Wildlife will appreciate brush and rock piles - handy hiding places (near a feeder, for example) where small birds and mammals can flee for cover - just about anywhere. Reptiles and mammals may even make nests or dens in these hideouts.
• Brush piles: Start with a foundation of rocks or logs to hold your brush pile together. Build the sides so the arrangement is thick in the middle and loosely structured towards the outside. Use debris, such as clippings from pruned trees and branches blown down in storms. A heavy log or two on top will prevent the wind from blowing your brush pile to pieces.
• Rock piles: Simply a mound of rocks and stones of different shapes and sizes, a rock pile is arranged in a way that creates openings for shelter and nesting sites. Pieces of chimney tile or lengths of pipe at the base create handy tunnels. Add some flat rocks on top; sunbathing reptiles and amphibians will make good use of a rock pile at a pond's edge.

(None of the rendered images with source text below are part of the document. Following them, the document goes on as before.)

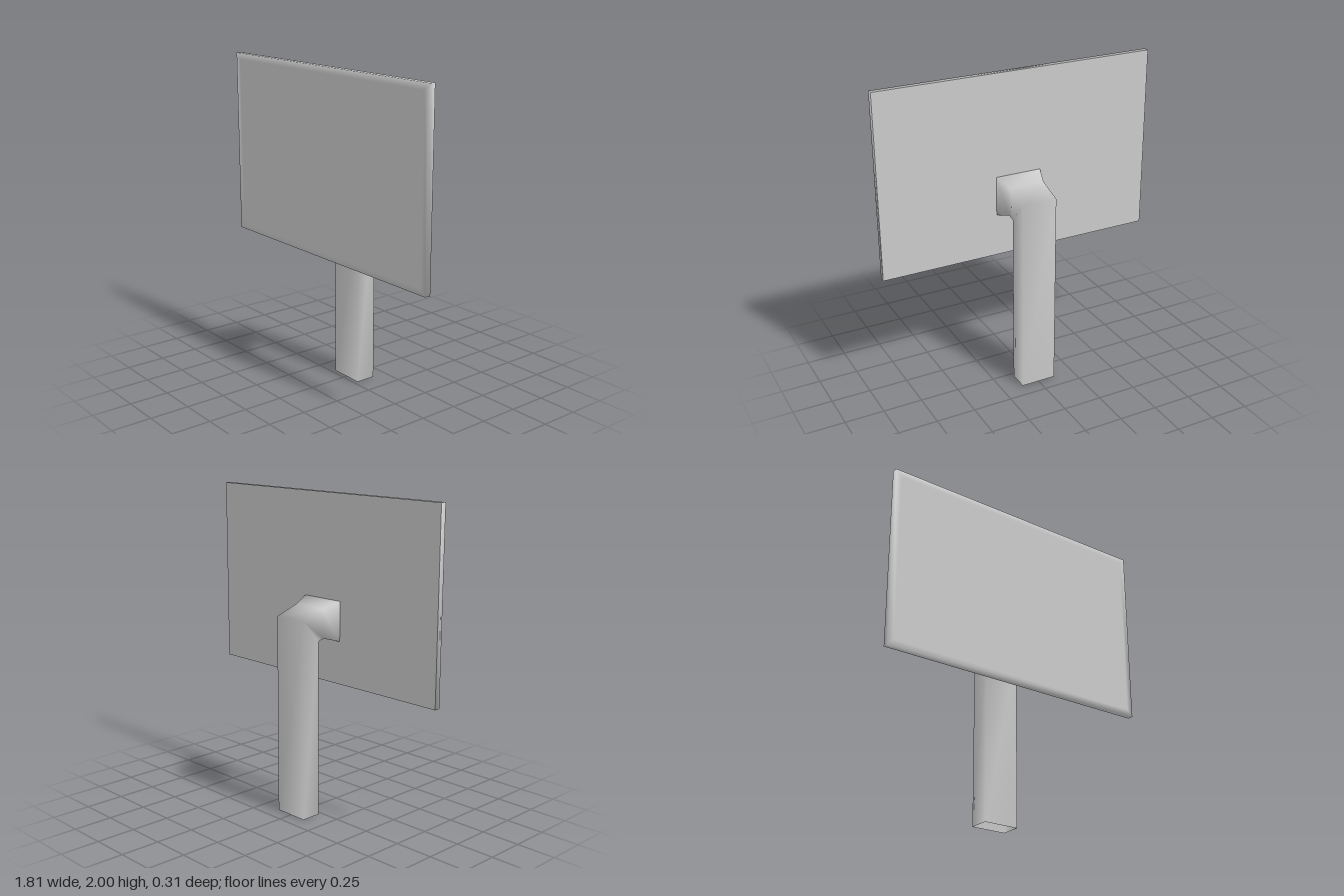
import * as THREE from 'three';

const material = new THREE.MeshStandardMaterial({ color: 0xcccccc, side: THREE.DoubleSide });

// Four-cornered section, symmetric in x: a lower edge and an upper edge
function ring(halfWidth, lowY, lowZ, highY, highZ) {
  return [
    [halfWidth, lowY, lowZ], [halfWidth, highY, highZ],
    [-halfWidth, highY, highZ], [-halfWidth, lowY, lowZ],
  ];
}

// Smooth skin through the sections, optionally closed at the last one
function loft(rings, capEnd) {
  const index = [];
  for (let i = 0; i < rings.length - 1; i++) {
    for (let j = 0; j < 4; j++) {
      const a = i * 4 + j, b = i * 4 + (j + 1) % 4;
      index.push(a, b, b + 4, a, b + 4, a + 4);
    }
  }
  const e = (rings.length - 1) * 4;
  if (capEnd) index.push(e, e + 1, e + 2, e, e + 2, e + 3);
  const geometry = new THREE.BufferGeometry();
  geometry.setAttribute('position', new THREE.Float32BufferAttribute(rings.flat(2), 3));
  geometry.setIndex(index);
  geometry.computeVertexNormals();
  return geometry;
}

function addMesh(parent, name, geometry) {
  const mesh = new THREE.Mesh(geometry, material);
  mesh.name = name;
  parent.add(mesh);
  return mesh;
}

export function createModel() {
  const model = new THREE.Group();
  model.name = 'screenOnStand';

  const halfW = 0.907, bottom = 0.83, top = 2, back = 0.118, front = 0.155, rim = 0.04;

  // Screen: thin panel with a softly shaded rim around the front
  const screen = new THREE.Group();
  screen.name = 'screen';
  model.add(screen);
  addMesh(screen, 'screenFront', loft([
    ring(halfW, bottom, back, top, back),
    ring(halfW, bottom, front, top, front),
    ring(halfW - rim, bottom + rim, front, top - rim, front),
  ], true));
  const panel = addMesh(screen, 'screenBack', new THREE.PlaneGeometry(halfW * 2, top - bottom));
  panel.rotation.y = Math.PI;
  panel.position.set(0, (top + bottom) / 2, back);

  // Stand: hollow post, open at the foot, bending forward and flaring to the screen
  addMesh(model, 'stand', loft([
    ring(0.114, 0, -0.027, 0, -0.155),
    ring(0.114, 1.12, -0.027, 1.26, -0.155),
    ring(0.114, 1.13, 0.015, 1.313, 0.005),
    ring(0.15, 1.1, back, 1.35, back),
  ], false));

  return model;
}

Check the site regularly to see if new brush or rocks need to be added to the pile.